Candace Gerlach, head of marketing at Green Flag, commented: “As families and friends gather to celebrate the Christmas festivities, undoubtedly, food will be a central feature of the merriments. While drivers are well-informed of the dangers & effects of driving after consuming alcohol, this isn’t the case when it comes to over-eating.

“Our research shows that a massive nine in ten Brits experience a festive food lag after Christmas dinner, however, just a fraction of Brits are aware of the effects that this can have on driving, with over half of motorists willing to drive almost immediately afterwards.

“While food is a wonderful part of Christmas, we’re urging Brits to be conscious of their consumption and how it impacts their bodies. Drivers should have a break from eating, and let their food digest properly, before getting behind the wheel.  The most important thing is that people have the most brilliant time over the Christmas period with friends and family. And remember Green Flag are 24/7. So if you do breakdown, one of our technicians will come and rescue you from your food coma no matter what time it is!”

 Green Flag’s Common-Sense Tips For Driving Over Christmas:

  • Ensure you get enough sleep in the run-up to Christmas Day
  • Drink water throughout the day to keep hydrated and banish sluggishness
  • Eat non-starchy vegetables during dinner to help keep your energy levels up
  • Avoid driving wherever possible when you feel sluggish or sleepy
  • If you need to drive, wait five hours after your Christmas dinner before driving
  • Share driving on long journeys wherever possible
  • Don't drive unaccompanied after your Christmas meal
  • If you're feeling tired, pull over
Symptom drivers experienced in a ‘food coma’ 

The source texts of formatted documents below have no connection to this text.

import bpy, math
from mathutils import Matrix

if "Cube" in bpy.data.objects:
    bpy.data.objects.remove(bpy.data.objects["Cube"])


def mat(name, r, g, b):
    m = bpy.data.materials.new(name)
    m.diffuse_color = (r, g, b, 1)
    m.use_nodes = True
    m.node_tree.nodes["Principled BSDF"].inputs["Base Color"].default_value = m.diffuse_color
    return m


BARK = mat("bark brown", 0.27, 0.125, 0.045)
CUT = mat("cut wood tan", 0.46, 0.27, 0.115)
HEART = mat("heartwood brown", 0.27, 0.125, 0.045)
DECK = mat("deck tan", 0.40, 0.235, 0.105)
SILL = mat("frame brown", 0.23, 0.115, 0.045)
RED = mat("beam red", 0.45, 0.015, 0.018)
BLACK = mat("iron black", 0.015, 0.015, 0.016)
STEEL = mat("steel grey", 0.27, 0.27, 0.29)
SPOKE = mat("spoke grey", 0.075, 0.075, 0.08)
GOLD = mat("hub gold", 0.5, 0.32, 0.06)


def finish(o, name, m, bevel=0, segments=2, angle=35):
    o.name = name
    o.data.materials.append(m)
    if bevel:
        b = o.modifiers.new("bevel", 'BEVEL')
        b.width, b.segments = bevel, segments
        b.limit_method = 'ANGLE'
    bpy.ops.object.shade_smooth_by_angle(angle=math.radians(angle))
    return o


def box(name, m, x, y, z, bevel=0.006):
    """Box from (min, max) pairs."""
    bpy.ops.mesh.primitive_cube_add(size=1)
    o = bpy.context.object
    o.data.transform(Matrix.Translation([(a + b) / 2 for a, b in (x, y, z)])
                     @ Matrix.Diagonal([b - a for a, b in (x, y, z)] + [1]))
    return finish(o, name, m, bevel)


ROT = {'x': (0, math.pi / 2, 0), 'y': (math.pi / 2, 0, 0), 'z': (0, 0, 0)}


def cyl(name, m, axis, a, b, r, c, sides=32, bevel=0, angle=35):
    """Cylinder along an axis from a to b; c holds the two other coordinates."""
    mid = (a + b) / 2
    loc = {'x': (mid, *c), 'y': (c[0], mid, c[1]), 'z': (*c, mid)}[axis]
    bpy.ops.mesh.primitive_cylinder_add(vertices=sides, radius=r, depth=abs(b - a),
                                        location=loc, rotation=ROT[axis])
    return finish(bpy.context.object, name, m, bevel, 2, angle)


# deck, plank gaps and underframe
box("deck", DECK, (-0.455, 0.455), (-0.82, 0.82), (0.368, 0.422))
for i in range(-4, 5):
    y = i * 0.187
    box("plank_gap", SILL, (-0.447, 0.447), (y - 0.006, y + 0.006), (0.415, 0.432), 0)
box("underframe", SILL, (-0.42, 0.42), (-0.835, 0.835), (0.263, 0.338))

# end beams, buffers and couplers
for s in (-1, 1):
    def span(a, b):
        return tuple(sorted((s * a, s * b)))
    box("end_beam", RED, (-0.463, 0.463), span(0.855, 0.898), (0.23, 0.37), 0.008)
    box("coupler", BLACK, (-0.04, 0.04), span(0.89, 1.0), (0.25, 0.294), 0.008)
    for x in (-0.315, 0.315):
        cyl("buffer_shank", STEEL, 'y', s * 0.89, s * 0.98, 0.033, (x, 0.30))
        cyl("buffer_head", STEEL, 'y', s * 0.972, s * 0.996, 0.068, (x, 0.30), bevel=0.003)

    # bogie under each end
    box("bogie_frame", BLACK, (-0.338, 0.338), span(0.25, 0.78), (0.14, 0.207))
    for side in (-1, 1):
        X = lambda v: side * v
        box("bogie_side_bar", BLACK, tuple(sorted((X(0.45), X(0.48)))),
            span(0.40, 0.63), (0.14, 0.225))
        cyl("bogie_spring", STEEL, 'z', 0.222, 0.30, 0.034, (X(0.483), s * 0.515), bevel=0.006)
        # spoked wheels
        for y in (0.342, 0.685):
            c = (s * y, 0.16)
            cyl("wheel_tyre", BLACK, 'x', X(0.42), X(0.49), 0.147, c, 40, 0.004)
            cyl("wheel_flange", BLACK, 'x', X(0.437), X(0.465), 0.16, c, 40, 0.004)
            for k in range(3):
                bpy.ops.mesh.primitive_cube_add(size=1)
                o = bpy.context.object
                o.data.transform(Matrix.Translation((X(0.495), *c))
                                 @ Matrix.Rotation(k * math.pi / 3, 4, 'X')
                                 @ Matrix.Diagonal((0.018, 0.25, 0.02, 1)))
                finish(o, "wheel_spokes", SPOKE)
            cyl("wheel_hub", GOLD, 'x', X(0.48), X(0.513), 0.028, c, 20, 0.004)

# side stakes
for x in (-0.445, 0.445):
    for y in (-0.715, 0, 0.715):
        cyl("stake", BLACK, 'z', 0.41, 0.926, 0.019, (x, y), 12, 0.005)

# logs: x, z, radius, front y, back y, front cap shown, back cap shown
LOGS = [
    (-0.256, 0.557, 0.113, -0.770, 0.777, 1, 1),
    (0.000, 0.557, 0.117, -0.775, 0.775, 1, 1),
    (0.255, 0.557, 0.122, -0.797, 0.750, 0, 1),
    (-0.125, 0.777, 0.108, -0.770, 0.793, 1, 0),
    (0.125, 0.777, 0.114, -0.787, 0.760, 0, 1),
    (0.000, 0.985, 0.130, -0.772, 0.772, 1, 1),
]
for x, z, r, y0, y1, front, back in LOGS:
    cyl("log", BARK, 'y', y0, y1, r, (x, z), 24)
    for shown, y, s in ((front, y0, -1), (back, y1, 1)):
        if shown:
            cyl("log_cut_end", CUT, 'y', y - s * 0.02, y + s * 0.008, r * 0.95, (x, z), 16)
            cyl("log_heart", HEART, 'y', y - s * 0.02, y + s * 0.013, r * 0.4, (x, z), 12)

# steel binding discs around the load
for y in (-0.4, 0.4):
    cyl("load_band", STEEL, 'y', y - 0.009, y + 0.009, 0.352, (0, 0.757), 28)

75.2 per cent


71.1 per cent

Inability to control falling asleep

37.1 per cent

Reacting more slowly to things

24.1 per cent

Inability to concentrate

14.2 per cent


13.6 per cent


10.9 per cent

What drivers do to get over a ‘food coma’


Watch TV

42.6 per cent

Go for a walk

38 per cent

Succumb to it & fall asleep

36.4 per cent

Drink coffee after Christmas dinner

15.9 per cent

Start an argument to feel energised

1.6 per cent

- ENDS -



Notes to Editors: 


*Research carried out by Censuswide on 2,000 British drivers, November 2018,


** based on UK adult population (20+), ONS


***based on 31.5 million cars on Britain’s roads. Based on weight of a Ford Focus. Additional 3p per driver spent. 


About Green Flag 


With over 40 years' experience, Green Flag provides customers with breakdown cover 24 hours a day, 365 days a year. Customers have access to a network of breakdown operators across the UK and mainland Europe (Euro Plus cover required).


Green Flag Motoring Assistance is underwritten by U K Insurance Limited, Registered office: The Wharf, Neville Street, Leeds LS1 4AZ. Registered in England and Wales No 1179980. U K Insurance Limited is authorised by the Prudential Regulation Authority and regulated by the Financial Conduct Authority and the Prudential Regulation Authority.


Green Flag and U K Insurance Limited are both part of Direct Line Insurance Group plc. 


Customers can find out more about Green Flag products or get a quote by calling 0345 246 1557, connecting via the Green Flag Rescue Me Application, or visiting